3 Tips for composition in motion design

3 Tips for composition in motion design

Composition plays a big role in animation, it can lead to greater engagement and leave a lasting impression on your audience.

Composition in Motion Design

You only need to focus on one composition within illustration, but with motion design you also need to keep an eye out on the composition of the in-between frames. Each frame counts, as the saying goes! Many illustrators sketch motion frames (the in-between frames) as a guide for specific placements for the animation. I'll go over a few of the techniques I always use in storyboarding. But first, a short introduction about composition itself: 

What is composition?

"Good composition is like suspension bridge - each line adds strength and takes none away" - Robert Henri

Composition means arranging and organising all the stuff you see in a frame. When you get a composition right, it grabs attention and leads the eyes of the viewer along with your story or message. When creating motion design compositions you need a mix of creativity, experience, and technical skills.
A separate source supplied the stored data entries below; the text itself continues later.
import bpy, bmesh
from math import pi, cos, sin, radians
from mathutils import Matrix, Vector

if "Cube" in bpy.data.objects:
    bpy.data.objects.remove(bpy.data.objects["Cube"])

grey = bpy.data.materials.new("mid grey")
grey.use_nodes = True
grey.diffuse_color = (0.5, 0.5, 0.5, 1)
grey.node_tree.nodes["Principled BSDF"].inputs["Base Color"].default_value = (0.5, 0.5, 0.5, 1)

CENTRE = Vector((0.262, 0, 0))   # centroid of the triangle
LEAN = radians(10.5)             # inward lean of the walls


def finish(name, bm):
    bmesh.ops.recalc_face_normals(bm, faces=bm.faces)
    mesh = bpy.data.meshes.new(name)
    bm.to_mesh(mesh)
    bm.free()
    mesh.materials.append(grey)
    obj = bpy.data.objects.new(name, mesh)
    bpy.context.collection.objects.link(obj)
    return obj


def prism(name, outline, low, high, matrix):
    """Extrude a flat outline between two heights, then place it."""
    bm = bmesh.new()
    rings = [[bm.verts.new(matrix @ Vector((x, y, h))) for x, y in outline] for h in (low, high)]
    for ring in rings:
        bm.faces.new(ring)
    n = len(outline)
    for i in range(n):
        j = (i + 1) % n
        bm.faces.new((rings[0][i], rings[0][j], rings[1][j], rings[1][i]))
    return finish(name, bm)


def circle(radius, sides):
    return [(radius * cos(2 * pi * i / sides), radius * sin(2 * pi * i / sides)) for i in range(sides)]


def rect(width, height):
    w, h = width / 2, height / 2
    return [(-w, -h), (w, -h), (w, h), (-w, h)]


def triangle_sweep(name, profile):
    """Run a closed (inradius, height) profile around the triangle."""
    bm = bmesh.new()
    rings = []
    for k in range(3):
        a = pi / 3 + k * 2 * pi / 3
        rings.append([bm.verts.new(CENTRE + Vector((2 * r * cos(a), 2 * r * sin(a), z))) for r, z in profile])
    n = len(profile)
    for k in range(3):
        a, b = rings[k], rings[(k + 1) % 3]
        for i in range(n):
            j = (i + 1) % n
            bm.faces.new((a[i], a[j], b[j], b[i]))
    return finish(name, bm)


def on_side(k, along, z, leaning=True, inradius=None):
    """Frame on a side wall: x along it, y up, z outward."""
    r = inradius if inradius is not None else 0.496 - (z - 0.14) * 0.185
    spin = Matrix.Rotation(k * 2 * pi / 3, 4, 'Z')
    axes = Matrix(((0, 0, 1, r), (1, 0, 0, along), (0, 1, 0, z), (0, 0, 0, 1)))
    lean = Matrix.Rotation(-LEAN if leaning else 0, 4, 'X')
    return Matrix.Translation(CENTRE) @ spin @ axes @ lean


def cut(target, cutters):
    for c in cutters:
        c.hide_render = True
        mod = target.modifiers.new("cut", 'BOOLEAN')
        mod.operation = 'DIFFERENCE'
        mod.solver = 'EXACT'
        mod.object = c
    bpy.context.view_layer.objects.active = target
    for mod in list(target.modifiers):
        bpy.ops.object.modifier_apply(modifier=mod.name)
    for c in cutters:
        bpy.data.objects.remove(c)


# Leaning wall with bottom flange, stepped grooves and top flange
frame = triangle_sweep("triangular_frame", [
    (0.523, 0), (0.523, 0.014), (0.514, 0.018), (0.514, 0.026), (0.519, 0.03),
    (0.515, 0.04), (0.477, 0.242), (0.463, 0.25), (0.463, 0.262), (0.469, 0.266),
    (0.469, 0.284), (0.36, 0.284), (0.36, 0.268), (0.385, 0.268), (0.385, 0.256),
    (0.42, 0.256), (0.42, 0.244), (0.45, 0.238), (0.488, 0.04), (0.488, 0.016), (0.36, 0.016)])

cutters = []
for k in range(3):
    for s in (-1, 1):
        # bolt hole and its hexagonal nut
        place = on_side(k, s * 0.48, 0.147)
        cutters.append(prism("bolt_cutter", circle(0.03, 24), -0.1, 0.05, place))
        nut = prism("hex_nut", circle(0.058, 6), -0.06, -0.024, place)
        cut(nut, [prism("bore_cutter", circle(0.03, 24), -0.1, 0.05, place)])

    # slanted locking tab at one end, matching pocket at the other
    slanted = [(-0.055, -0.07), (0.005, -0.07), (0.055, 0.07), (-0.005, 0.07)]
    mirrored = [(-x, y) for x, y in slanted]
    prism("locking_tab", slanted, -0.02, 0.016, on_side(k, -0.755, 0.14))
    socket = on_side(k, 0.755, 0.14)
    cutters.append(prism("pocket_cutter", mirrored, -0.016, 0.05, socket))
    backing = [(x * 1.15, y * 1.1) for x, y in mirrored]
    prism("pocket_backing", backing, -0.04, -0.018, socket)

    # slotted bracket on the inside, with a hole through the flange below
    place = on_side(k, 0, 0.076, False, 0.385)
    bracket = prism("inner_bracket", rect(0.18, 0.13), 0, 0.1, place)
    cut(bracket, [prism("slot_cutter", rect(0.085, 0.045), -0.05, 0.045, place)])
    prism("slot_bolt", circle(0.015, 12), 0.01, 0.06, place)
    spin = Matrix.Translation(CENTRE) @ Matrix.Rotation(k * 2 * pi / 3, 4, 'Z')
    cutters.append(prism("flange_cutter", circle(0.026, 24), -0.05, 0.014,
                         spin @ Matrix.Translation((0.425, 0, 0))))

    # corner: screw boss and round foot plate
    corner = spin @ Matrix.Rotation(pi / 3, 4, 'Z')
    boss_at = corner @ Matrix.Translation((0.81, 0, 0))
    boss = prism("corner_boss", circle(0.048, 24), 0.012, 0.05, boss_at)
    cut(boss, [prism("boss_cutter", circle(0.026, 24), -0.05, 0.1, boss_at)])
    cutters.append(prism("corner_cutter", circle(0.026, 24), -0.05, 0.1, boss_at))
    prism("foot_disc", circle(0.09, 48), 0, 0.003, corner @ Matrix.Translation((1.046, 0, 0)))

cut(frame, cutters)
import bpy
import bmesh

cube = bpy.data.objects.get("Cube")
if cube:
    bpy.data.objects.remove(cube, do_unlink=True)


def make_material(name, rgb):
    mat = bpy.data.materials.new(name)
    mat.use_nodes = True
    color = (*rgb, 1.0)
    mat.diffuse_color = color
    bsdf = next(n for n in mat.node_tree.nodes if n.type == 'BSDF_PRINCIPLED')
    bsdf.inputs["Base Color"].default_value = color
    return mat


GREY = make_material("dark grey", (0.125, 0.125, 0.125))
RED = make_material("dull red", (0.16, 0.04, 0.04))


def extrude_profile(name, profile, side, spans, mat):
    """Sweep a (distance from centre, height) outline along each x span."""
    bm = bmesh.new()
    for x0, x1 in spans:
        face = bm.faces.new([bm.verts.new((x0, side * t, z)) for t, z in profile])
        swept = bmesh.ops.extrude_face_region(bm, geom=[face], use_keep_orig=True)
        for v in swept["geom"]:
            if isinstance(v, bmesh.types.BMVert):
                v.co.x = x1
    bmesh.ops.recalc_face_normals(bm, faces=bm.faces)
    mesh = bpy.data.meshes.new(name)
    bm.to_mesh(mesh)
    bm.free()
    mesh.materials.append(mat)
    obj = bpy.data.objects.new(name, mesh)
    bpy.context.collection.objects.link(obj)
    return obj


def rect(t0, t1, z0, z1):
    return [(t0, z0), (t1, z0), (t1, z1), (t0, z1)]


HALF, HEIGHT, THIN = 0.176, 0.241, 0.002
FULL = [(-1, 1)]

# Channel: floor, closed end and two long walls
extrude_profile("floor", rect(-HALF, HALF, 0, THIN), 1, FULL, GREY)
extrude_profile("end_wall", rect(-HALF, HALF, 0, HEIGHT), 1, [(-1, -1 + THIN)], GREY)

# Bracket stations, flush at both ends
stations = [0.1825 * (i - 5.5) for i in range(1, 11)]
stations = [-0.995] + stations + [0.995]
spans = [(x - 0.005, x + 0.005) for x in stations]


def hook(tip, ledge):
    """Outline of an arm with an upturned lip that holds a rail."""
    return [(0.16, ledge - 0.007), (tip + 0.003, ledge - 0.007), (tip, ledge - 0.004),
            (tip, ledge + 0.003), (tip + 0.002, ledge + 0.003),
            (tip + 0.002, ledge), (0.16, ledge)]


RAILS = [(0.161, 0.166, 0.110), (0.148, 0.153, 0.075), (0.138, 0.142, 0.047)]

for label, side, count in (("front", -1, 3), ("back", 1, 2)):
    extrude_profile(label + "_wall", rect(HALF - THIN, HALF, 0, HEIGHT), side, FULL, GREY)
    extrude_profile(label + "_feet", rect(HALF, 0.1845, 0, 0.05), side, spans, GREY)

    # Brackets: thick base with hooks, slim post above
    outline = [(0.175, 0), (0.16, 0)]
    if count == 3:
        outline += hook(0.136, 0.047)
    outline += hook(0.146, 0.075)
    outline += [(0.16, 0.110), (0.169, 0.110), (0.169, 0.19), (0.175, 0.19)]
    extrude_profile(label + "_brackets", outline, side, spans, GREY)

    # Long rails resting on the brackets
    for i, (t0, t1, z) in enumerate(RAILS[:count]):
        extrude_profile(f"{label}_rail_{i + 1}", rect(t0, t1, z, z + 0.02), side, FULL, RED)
Composition Tips

1. The Rule of Thirds

This principle applies across various art forms! Maybe you have heard of it before? It's very popular in photography. The rule of thirds involves dividing the frame using a 3x3 grid. By placing key elements along these gridlines or at their intersections, you can establish balance and harmony. Utilise this technique to position focal points and create motion paths that guide the viewer's gaze through the animation. In the example below, you can already anticipate the next shot, such as the character walking through the hospital's front door. This method is excellent for balancing illustrations and proves valuable for diverse drawings. However, it might occasionally be ambiguous if it's effective—especially when dealing with numerous elements. It tends to work best with 1 or 2 focal points.

2. Hierarchy and Depth

Hierarchy and Depth:  Placing everything at the same level can be quite boring. More prominent elements should be larger, draw attention and tell the story. Smaller elements should support that message but not take up the main focus. By adding layering, a blur effect or parallax effects you can create dimension in your work. Another technique here is playing with for-, middle- and background compositions.

3. Camera Angles

When you start your motion design career you will find a few frames that might return in each storyboard. Someone holding a mobile phone or sitting behind a desk for example. By adjusting your camera angle you can make this scene more interesting and different each time. Each angle can have a different purpose, maybe the screen needs to be visible or only the characters expression. I'd like to use certain shot terminology with this technique, this way I can explain in a professional way why I used a camera angle or what the purpose is of it.

Can you name the shots in this image? 

As you dive into motion design, you'll bump into a few familiar setups that tend to resurface in each storyboard—like someone holding a mobile phone or sitting behind a desk, for instance. However, you've got the magic wand of camera angles to spice things up and keep the scene fresh each time. Each angle serves a distinct purpose; perhaps the focus is on the screen's content or capturing the character's expression. I prefer to tap into specific shot terminology with this trick; it helps me professionally justify my camera angle choices and articulate their intent.

That's it! ✌

In the realm of motion design, it's not just about slapping a bunch of frames together. You need to think a head, these techniques can guide you and help you give more meaning to your composition! 

Practise Brief & Freebie to Download 👇

Here is a little freebie to get you started with your composition skills.

⭐ Level 1. Why not try to make a balanced composition with these objects and try to add some elements of yourself! 

⭐⭐ Level 2. If you want to take it up a notch. Create two shots where the items move from one place to another.

⭐⭐⭐ Level 3. Now for the extra fun part: create the in-between shot.

Download here